Source texts of formatted documents:
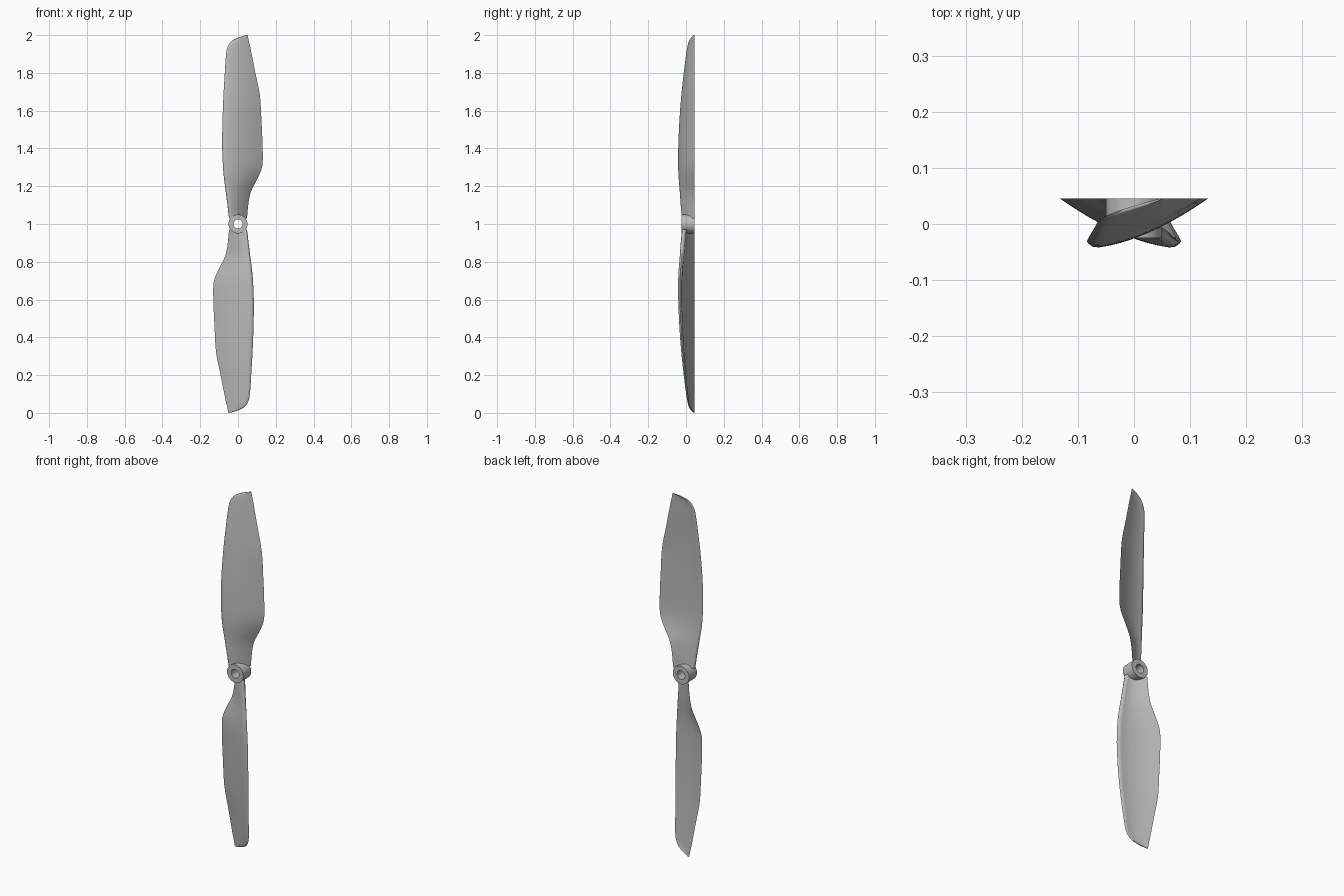
import bpy, bmesh, math
from mathutils import Vector

cube = bpy.data.objects.get("Cube")
if cube:
    bpy.data.objects.remove(cube, do_unlink=True)

grey = bpy.data.materials.new("plain grey")
grey.use_nodes = True
colour = (0.5, 0.5, 0.5, 1)
grey.diffuse_color = colour
grey.node_tree.nodes["Principled BSDF"].inputs["Base Color"].default_value = colour

BACK = 0.045          # flat rear plane shared by hub and trailing edges
HUB_FRONT = -0.025
HUB_RADIUS, BORE_RADIUS = 0.05, 0.024


def make_object(name, bm, angle):
    bmesh.ops.recalc_face_normals(bm, faces=bm.faces)
    mesh = bpy.data.meshes.new(name)
    bm.to_mesh(mesh)
    bm.free()
    mesh.materials.append(grey)
    obj = bpy.data.objects.new(name, mesh)
    bpy.context.collection.objects.link(obj)
    obj.location.z = 1
    bpy.ops.object.select_all(action="DESELECT")
    obj.select_set(True)
    bpy.context.view_layer.objects.active = obj
    bpy.ops.object.shade_smooth_by_angle(angle=math.radians(angle))
    return obj


def bridge(bm, a, b):
    for i in range(len(a)):
        j = (i + 1) % len(a)
        bm.faces.new((a[i], a[j], b[j], b[i]))


# Blade stations: radius, leading x, trailing x, leading y, edge thickness
stations = [
    (0.03, -0.048, 0.048, -0.022, 0.024),
    (0.10, -0.056, 0.054, -0.029, 0.024),
    (0.17, -0.065, 0.068, -0.034, 0.023),
    (0.24, -0.074, 0.103, -0.040, 0.022),
    (0.31, -0.080, 0.129, -0.043, 0.021),
    (0.42, -0.084, 0.130, -0.042, 0.020),
    (0.55, -0.082, 0.124, -0.036, 0.018),
    (0.68, -0.077, 0.116, -0.026, 0.016),
    (0.80, -0.070, 0.092, -0.013, 0.013),
    (0.90, -0.063, 0.072, 0.000, 0.010),
    (0.94, -0.054, 0.064, 0.007, 0.008),
    (0.97, -0.033, 0.057, 0.016, 0.007),
    (0.99, 0.008, 0.053, 0.030, 0.005),
    (1.00, 0.045, 0.051, 0.042, 0.002),
]


def smooth_stations(points, steps):
    """Catmull-Rom curve through the stations."""
    rows = [Vector(p) for p in points]
    result = []
    for i in range(len(rows) - 1):
        p0, p1 = rows[max(i - 1, 0)], rows[i]
        p2, p3 = rows[i + 1], rows[min(i + 2, len(rows) - 1)]
        for s in range(steps):
            t = s / steps
            result.append((2 * p1 + (p2 - p0) * t
                           + (2 * p0 - 5 * p1 + 4 * p2 - p3) * t ** 2
                           + (3 * p1 - p0 - 3 * p2 + p3) * t ** 3) / 2)
    return result + [rows[-1]]


def section(row):
    """Cambered aerofoil with a rounded leading edge and thin trailing edge."""
    r, lead, trail, y_lead, thick = row
    count = 14
    chord = [(i / count) ** 1.6 for i in range(count + 1)]

    def point(t, rear):
        front = y_lead + (BACK - y_lead) * t ** 1.7
        depth = thick * (1 - t) ** 0.8 + 0.001
        nose = 0.5 * depth * max(0, 1 - t / 0.08) ** 2
        y = front + depth - nose if rear else front + nose
        return Vector((lead + (trail - lead) * t, min(y, BACK), r))

    ring = [point(t, False) for t in chord]
    return ring + [point(t, True) for t in reversed(chord[1:-1])]


# Upper and lower blades, half a turn apart
for name, turn in (("upper_blade", 0), ("lower_blade", math.pi)):
    bm = bmesh.new()
    rings = [[bm.verts.new(p) for p in section(row)]
             for row in smooth_stations(stations, 3)]
    for a, b in zip(rings, rings[1:]):
        bridge(bm, a, b)
    bm.faces.new(rings[0])
    bm.faces.new(rings[-1])
    make_object(name, bm, 50).rotation_euler.y = turn

# Hub sleeve with a through bore
bm = bmesh.new()
profile = [(HUB_RADIUS, HUB_FRONT), (HUB_RADIUS, BACK),
           (BORE_RADIUS, BACK), (BORE_RADIUS, HUB_FRONT)]
sides = 48
loops = []
for radius, y in profile:
    angles = [math.tau * i / sides for i in range(sides)]
    loops.append([bm.verts.new((radius * math.cos(a), y, radius * math.sin(a)))
                  for a in angles])
for i in range(len(loops)):
    bridge(bm, loops[i], loops[(i + 1) % len(loops)])
make_object("hub", bm, 30)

Problem requirements: Only the lines with the string "count" are wanted; pick them out of the records above and copy them.

Answer area:
    count = 14
    chord = [(i / count) ** 1.6 for i in range(count + 1)]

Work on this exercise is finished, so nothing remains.